→ **WHAT THE EXERCISE ASKS**
Give back the lines of the records exactly, starting at the first and ending at the one with "out.append([(b * 9".

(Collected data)
*****

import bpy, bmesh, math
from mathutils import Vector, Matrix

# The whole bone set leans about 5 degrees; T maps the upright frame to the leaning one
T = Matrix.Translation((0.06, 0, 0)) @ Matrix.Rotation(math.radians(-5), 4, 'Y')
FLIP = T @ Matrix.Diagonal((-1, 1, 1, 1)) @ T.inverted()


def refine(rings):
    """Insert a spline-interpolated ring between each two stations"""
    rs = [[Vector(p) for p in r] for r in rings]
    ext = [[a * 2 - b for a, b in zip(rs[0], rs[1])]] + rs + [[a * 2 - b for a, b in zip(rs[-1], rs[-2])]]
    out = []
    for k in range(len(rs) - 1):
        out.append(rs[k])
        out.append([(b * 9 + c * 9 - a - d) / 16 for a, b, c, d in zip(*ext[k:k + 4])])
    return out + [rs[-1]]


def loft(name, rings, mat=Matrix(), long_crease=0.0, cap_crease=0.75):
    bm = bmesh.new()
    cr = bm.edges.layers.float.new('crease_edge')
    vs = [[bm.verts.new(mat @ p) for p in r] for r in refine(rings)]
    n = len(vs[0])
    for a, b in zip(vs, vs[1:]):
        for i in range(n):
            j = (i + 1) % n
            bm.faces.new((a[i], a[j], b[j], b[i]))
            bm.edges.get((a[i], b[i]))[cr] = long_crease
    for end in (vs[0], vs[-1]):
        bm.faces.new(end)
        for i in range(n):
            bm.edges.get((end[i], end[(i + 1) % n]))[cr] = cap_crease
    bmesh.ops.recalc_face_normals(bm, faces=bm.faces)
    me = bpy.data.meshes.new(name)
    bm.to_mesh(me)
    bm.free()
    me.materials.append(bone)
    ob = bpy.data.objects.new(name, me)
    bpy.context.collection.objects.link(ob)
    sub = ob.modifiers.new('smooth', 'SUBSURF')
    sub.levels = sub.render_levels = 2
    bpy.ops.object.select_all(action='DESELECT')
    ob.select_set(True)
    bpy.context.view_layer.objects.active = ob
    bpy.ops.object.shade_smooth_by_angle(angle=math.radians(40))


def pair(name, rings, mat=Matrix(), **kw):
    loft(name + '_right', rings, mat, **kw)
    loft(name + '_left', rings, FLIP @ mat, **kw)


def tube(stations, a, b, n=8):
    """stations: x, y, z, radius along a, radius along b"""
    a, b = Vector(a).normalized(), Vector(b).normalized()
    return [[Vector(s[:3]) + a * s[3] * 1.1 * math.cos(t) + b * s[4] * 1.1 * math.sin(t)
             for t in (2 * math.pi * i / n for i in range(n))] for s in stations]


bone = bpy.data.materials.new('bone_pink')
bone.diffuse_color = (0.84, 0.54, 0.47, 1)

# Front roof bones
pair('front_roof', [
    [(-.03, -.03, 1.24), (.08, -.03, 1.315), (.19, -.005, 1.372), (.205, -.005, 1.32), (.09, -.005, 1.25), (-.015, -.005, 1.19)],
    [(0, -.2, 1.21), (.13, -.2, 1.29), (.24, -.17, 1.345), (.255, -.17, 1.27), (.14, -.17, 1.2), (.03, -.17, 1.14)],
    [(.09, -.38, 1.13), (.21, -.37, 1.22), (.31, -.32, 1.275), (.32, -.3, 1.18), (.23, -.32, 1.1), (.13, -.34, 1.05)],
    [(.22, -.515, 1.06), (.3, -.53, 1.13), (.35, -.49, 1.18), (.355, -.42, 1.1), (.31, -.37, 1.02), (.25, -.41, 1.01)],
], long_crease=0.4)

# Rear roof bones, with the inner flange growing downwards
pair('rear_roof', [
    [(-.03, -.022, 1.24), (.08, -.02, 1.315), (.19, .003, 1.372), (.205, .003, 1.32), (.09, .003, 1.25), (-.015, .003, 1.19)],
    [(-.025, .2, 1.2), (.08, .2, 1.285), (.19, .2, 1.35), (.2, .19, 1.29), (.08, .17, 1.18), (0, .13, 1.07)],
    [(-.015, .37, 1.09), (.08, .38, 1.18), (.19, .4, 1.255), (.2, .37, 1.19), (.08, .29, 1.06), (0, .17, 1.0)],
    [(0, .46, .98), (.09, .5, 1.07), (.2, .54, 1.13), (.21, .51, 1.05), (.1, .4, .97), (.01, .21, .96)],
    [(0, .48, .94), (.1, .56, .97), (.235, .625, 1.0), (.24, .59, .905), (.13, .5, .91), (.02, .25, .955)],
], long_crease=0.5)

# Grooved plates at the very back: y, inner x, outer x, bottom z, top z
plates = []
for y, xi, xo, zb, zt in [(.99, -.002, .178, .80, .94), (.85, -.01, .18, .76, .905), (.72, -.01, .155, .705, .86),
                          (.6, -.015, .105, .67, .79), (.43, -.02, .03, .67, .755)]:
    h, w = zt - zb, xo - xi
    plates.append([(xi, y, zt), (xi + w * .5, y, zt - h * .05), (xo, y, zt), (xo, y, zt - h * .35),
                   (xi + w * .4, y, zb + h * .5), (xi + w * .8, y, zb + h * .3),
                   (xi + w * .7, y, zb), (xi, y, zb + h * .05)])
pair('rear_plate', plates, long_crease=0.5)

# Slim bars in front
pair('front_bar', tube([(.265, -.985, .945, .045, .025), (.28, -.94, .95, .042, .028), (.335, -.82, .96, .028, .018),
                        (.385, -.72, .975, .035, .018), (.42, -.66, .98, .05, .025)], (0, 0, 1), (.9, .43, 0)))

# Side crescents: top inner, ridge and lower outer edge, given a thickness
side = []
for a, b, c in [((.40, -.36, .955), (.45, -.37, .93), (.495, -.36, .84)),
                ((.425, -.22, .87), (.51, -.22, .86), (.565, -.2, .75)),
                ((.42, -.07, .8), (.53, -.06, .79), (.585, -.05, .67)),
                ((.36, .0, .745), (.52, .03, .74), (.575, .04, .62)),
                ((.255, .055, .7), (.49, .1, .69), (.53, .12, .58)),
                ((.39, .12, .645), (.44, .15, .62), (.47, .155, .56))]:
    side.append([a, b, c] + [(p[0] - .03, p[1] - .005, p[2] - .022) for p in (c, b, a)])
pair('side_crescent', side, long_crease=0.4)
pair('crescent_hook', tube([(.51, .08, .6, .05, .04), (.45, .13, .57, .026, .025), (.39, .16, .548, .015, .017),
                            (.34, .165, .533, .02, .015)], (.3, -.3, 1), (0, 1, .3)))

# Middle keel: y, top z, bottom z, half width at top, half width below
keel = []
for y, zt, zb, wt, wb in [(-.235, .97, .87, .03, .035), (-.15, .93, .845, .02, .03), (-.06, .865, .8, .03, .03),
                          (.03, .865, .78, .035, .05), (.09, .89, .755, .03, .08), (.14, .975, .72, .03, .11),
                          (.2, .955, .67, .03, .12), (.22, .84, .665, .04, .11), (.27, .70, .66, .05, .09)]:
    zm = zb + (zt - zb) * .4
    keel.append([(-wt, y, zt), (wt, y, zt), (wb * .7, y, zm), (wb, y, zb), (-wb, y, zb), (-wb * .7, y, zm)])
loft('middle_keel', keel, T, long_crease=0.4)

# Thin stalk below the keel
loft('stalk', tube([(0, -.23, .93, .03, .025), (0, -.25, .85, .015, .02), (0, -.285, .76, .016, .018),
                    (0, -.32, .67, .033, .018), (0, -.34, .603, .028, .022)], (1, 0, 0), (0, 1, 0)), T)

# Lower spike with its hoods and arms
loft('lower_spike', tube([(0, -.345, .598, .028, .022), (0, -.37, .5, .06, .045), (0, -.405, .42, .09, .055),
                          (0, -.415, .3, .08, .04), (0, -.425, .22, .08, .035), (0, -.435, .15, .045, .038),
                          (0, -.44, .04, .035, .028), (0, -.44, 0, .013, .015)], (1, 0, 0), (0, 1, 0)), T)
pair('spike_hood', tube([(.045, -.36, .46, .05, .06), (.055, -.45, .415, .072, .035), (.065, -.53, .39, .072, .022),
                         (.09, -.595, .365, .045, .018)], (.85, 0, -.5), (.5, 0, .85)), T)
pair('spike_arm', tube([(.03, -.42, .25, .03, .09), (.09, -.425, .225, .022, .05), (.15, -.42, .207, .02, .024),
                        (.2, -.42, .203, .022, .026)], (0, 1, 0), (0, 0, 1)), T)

*****

→ **EXERCISE RESPONSE**
import bpy, bmesh, math
from mathutils import Vector, Matrix

# The whole bone set leans about 5 degrees; T maps the upright frame to the leaning one
T = Matrix.Translation((0.06, 0, 0)) @ Matrix.Rotation(math.radians(-5), 4, 'Y')
FLIP = T @ Matrix.Diagonal((-1, 1, 1, 1)) @ T.inverted()


def refine(rings):
    """Insert a spline-interpolated ring between each two stations"""
    rs = [[Vector(p) for p in r] for r in rings]
    ext = [[a * 2 - b for a, b in zip(rs[0], rs[1])]] + rs + [[a * 2 - b for a, b in zip(rs[-1], rs[-2])]]
    out = []
    for k in range(len(rs) - 1):
        out.append(rs[k])
        out.append([(b * 9 + c * 9 - a - d) / 16 for a, b, c, d in zip(*ext[k:k + 4])])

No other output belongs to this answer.